This strip-back might seem hard on drivers, but in a city where bike lanes, trams, buses, and the metro all work well together, private cars still enjoy unmerited prominence. Only 22 percent of Amsterdam’s journeys take place via car, while drivers still enjoy the large majority of the road space. Most Amsterdam journeys in fact take place by bike, but despite efforts by the city, cyclists are still faced with an eternal scarcity of convenient bike parking spots.

Removing the parking spaces (some of which will be relocated to underground lots) will give pedestrians, cyclists, and trees a bit more space to breathe in an area where streets are narrow and rights of way somewhat contested.
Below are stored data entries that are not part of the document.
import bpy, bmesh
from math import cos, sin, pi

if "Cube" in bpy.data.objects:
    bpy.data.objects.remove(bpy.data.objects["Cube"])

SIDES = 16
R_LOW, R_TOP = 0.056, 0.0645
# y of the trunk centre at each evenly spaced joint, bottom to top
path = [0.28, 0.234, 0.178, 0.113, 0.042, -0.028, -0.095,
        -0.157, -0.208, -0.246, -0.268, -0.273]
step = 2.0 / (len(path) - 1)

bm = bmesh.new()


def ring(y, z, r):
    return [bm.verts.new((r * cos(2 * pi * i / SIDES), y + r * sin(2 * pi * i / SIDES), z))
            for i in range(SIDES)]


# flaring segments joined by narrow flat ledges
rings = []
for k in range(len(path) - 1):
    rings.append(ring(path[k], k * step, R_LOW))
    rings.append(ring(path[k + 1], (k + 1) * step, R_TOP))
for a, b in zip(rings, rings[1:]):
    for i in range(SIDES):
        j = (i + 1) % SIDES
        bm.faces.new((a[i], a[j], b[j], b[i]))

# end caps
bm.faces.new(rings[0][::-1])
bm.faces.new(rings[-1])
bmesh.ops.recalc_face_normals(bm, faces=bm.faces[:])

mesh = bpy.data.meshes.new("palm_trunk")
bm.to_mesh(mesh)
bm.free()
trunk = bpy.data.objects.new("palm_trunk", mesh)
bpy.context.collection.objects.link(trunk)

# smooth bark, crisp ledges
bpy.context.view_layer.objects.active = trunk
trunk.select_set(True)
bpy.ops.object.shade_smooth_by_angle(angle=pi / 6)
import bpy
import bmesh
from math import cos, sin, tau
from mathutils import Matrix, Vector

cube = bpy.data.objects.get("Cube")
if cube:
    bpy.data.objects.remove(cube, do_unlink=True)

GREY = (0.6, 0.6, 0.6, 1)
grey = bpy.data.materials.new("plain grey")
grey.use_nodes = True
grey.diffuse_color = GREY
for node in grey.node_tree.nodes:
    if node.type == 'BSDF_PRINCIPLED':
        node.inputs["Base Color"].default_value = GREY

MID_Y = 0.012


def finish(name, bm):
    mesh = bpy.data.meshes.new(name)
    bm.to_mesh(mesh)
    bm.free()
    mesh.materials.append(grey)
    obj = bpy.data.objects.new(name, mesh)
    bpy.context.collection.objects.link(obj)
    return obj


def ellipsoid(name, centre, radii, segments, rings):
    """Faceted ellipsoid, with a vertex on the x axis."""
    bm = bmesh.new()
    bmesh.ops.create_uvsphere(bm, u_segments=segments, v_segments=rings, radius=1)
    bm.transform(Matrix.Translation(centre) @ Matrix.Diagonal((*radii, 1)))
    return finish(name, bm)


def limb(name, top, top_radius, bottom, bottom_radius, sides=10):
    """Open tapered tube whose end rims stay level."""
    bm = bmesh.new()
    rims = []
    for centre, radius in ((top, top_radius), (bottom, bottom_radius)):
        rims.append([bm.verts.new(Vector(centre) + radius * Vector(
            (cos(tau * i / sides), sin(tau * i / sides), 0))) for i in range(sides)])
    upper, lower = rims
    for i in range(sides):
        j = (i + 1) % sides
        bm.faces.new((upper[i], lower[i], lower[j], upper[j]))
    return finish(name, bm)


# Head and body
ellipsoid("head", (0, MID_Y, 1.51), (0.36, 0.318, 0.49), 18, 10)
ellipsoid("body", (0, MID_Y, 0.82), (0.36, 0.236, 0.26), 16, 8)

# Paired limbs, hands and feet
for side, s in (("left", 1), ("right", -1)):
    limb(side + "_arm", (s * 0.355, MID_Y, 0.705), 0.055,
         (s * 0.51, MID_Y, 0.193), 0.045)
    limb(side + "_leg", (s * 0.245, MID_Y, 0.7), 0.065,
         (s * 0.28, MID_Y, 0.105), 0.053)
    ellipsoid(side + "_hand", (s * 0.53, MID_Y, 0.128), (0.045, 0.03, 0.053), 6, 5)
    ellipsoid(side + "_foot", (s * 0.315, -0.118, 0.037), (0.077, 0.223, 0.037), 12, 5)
Parking in central Amsterdam will get steadily harder year by year, but overall the city should breathe a little easier because of it.

About the Author

Most Popular

  1. photo: a wallet full of Yen bills.
    Life

    Japan’s Lost-and-Found System Is Insanely Good

    If you misplace your phone or wallet in Tokyo, chances are very good that you’ll get it back. Here’s why.

  2. Design

    How We Map Epidemics

    Cartographers are mapping the coronavirus in more sophisticated ways than past epidemics. But visualizing outbreaks dates back to cholera and yellow fever.

  3. photo: Masdar City in Abu Dhabi
    Environment

    What Abu Dhabi’s City of the Future Looks Like Now

    At the UN’s World Urban Forum in Abu Dhabi, attendees toured Masdar City, the master-planned eco-complex designed to show off the UAE’s commitment to sustainability.

  4. Charts

    The Evolution of Urban Planning in 10 Diagrams

    A new exhibit from the San Francisco Planning and Urban Research Association showcases the simple visualizations of complex ideas that have changed how we live.

  5. A photo of high-rises in Songdo, billed as the world's "smartest" city.
    Life

    Sleepy in Songdo, Korea’s Smartest City

    The hardest thing about living in an eco-friendly master-planned utopia? Meeting your neighbors.  

×